A ballot measure that would restructure the governance and operation of the Los Angeles Department of Water and Power garnered significant support but was still too close to call in early returns late Tuesday.
As of 9:30 p.m., the measure had garnered 50.78 percent of the vote with 3 percent of precincts reporting, according to the Los Angeles County Registrar-Recorder/County Clerk’s office. It needs a simple majority to pass.
Charter Amendment RRR would give the nation’s largest municipal utility more power over contracts and hiring in an effort to reduce red tape while expanding the size of the board of DWP commissioners from five to seven members. It would increase the budget amount for the utility’s Office of Public Accountability by about $1.2 million annually and convert the residential billing cycle from every two months to every month.

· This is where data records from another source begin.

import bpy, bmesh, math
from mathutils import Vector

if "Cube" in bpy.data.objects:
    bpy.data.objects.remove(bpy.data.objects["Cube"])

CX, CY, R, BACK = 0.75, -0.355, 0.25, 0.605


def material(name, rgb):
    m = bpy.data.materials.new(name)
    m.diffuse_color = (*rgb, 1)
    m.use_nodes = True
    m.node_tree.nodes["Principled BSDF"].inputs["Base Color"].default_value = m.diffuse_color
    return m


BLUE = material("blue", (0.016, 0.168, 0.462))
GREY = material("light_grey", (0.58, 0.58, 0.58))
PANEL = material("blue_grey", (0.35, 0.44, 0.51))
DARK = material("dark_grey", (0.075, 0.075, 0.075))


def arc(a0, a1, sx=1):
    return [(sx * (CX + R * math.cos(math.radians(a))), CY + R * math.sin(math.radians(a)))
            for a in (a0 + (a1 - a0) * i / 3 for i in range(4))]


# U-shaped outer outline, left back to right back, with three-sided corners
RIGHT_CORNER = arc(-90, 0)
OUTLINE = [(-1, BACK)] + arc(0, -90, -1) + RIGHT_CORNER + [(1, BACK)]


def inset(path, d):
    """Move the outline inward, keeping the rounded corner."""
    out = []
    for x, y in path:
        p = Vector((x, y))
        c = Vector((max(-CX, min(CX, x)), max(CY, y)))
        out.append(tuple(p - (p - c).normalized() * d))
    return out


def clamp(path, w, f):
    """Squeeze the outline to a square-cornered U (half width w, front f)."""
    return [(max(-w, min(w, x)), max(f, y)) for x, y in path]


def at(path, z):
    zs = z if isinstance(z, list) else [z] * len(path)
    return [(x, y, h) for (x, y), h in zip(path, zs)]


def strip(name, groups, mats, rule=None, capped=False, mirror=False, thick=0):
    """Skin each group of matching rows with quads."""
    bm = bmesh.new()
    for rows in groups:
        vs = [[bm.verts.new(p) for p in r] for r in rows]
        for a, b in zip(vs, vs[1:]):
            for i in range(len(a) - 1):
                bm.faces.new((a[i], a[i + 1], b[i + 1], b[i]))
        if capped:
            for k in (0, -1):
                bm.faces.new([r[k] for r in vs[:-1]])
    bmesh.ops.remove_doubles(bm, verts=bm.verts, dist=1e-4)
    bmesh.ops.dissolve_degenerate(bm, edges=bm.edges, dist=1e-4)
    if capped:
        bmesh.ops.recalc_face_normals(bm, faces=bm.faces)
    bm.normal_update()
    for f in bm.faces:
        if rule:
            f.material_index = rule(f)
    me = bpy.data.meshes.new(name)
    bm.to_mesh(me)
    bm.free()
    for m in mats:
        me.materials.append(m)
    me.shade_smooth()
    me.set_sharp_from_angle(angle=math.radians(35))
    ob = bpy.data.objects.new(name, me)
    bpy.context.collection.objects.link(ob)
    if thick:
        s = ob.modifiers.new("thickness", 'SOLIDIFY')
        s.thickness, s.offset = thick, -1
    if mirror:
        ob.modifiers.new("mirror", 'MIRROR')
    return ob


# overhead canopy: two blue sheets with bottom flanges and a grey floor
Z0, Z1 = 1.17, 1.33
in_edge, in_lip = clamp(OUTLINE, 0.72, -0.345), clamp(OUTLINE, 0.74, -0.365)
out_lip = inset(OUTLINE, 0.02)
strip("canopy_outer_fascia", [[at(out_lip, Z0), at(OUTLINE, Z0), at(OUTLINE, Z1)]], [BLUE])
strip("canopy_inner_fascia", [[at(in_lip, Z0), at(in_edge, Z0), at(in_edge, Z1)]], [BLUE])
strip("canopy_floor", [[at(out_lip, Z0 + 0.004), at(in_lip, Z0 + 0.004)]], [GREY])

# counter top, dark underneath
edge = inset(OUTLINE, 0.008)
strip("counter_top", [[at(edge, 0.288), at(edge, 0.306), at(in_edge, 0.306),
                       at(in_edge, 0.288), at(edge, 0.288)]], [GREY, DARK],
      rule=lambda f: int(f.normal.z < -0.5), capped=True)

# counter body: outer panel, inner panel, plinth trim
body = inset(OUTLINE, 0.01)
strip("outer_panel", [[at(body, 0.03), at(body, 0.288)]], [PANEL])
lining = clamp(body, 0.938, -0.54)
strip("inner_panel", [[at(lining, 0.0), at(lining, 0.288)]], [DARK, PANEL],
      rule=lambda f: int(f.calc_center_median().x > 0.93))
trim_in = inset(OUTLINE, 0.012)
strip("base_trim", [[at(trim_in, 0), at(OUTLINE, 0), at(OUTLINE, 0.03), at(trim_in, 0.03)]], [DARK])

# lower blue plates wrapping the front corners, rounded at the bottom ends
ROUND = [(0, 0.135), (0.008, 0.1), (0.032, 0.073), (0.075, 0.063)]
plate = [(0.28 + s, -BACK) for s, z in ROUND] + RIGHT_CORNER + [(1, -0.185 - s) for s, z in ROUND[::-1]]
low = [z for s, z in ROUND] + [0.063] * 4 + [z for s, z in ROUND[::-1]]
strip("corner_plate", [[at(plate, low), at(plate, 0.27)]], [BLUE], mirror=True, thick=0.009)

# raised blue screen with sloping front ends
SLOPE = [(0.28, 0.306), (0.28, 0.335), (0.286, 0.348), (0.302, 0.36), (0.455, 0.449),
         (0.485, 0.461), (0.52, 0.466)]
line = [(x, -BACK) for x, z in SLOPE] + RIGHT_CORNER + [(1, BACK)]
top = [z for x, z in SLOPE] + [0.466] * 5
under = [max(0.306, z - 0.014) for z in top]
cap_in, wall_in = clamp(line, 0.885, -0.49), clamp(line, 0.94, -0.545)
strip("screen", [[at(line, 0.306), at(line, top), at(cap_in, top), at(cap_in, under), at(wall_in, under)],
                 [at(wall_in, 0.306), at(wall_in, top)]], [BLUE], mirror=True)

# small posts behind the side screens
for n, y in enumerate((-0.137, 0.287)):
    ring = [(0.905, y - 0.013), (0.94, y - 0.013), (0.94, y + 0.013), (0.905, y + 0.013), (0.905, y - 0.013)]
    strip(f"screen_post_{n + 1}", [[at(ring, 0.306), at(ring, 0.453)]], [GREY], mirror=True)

Advocates, including Los Angeles Mayor Eric Garcetti, argued that the amendment is needed to increase oversight, transparency and streamline operations of the DWP.
“As an advocate for our ratepayers, I supported Measure RRR as a sensible reform package that would help bring DWP into the 21st century,” Garcetti said in a statement. “Regardless of the final results, I remain committed to finding ways to equip our utility with the tools it needs to face today’s challenges.”
Opponents contend that the measure would take away voters’ decision-making authority and accountability over the utility by enabling bureaucrats to run the department and determine rate hikes.
“Instead of taking responsibility for overseeing a well-managed DWP, L.A.’s elected officials are trying to toss their power to a group of unelected bureaucrats who are utterly unaccountable to the public,” wrote Laura Chick, a former L.A. city controller and councilwoman, in a recent guest editorial in the Daily News.
For updated results on the race, go to www.dailynews.com.